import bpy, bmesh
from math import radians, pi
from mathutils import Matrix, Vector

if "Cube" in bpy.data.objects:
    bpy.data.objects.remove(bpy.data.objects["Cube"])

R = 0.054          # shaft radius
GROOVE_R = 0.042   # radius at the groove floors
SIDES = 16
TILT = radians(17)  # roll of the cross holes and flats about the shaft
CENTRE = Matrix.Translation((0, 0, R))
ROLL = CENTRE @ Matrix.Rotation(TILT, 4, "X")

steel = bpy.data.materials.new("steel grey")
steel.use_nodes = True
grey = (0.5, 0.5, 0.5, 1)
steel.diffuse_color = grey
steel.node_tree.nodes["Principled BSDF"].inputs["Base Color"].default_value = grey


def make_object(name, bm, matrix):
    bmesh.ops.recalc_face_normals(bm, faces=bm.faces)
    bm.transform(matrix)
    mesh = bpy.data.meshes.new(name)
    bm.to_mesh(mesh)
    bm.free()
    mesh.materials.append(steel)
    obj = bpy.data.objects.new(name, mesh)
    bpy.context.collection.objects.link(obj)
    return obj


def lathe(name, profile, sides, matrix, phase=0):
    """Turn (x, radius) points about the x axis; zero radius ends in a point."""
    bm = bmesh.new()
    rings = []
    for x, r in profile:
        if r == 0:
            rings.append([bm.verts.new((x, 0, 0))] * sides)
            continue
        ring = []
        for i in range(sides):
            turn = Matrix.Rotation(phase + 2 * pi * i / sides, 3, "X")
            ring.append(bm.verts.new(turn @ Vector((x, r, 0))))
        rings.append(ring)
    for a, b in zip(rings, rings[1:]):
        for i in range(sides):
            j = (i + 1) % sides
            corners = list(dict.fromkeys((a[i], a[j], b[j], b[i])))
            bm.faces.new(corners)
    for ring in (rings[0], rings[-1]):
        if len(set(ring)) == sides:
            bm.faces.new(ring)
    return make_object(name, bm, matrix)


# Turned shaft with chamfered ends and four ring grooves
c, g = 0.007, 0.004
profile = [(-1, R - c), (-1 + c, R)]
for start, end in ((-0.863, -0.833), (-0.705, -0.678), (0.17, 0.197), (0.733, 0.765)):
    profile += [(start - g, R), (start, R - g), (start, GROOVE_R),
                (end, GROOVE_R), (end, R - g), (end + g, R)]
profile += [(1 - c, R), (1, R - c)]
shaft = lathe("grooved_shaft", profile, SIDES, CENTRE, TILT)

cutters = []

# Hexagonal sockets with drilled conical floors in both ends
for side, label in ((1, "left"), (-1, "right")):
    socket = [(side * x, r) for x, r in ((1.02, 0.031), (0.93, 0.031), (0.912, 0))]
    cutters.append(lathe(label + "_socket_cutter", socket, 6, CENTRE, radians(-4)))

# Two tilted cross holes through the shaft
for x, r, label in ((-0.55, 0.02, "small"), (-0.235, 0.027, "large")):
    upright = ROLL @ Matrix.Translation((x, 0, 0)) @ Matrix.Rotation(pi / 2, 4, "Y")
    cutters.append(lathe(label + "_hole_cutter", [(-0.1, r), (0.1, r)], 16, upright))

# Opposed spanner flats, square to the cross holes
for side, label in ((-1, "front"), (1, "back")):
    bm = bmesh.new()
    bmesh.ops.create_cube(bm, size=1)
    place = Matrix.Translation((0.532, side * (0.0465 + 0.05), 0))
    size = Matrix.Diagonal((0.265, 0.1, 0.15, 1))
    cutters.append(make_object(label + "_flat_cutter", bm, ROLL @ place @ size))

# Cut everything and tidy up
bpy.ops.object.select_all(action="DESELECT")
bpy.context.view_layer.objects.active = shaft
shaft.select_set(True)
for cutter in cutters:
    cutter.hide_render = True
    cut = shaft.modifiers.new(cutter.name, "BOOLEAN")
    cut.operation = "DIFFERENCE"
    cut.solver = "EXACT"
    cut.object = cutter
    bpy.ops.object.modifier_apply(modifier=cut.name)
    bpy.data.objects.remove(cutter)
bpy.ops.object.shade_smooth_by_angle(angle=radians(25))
○ ○ ○
• Task brief
Reproduce verbatim only this range: the first line of the material through the line that contains "(end, GROOVE_R), (end, R", inclusive.

• Task output
import bpy, bmesh
from math import radians, pi
from mathutils import Matrix, Vector

if "Cube" in bpy.data.objects:
    bpy.data.objects.remove(bpy.data.objects["Cube"])

R = 0.054          # shaft radius
GROOVE_R = 0.042   # radius at the groove floors
SIDES = 16
TILT = radians(17)  # roll of the cross holes and flats about the shaft
CENTRE = Matrix.Translation((0, 0, R))
ROLL = CENTRE @ Matrix.Rotation(TILT, 4, "X")

steel = bpy.data.materials.new("steel grey")
steel.use_nodes = True
grey = (0.5, 0.5, 0.5, 1)
steel.diffuse_color = grey
steel.node_tree.nodes["Principled BSDF"].inputs["Base Color"].default_value = grey


def make_object(name, bm, matrix):
    bmesh.ops.recalc_face_normals(bm, faces=bm.faces)
    bm.transform(matrix)
    mesh = bpy.data.meshes.new(name)
    bm.to_mesh(mesh)
    bm.free()
    mesh.materials.append(steel)
    obj = bpy.data.objects.new(name, mesh)
    bpy.context.collection.objects.link(obj)
    return obj


def lathe(name, profile, sides, matrix, phase=0):
    """Turn (x, radius) points about the x axis; zero radius ends in a point."""
    bm = bmesh.new()
    rings = []
    for x, r in profile:
        if r == 0:
            rings.append([bm.verts.new((x, 0, 0))] * sides)
            continue
        ring = []
        for i in range(sides):
            turn = Matrix.Rotation(phase + 2 * pi * i / sides, 3, "X")
            ring.append(bm.verts.new(turn @ Vector((x, r, 0))))
        rings.append(ring)
    for a, b in zip(rings, rings[1:]):
        for i in range(sides):
            j = (i + 1) % sides
            corners = list(dict.fromkeys((a[i], a[j], b[j], b[i])))
            bm.faces.new(corners)
    for ring in (rings[0], rings[-1]):
        if len(set(ring)) == sides:
            bm.faces.new(ring)
    return make_object(name, bm, matrix)


# Turned shaft with chamfered ends and four ring grooves
c, g = 0.007, 0.004
profile = [(-1, R - c), (-1 + c, R)]
for start, end in ((-0.863, -0.833), (-0.705, -0.678), (0.17, 0.197), (0.733, 0.765)):
    profile += [(start - g, R), (start, R - g), (start, GROOVE_R),
                (end, GROOVE_R), (end, R - g), (end + g, R)]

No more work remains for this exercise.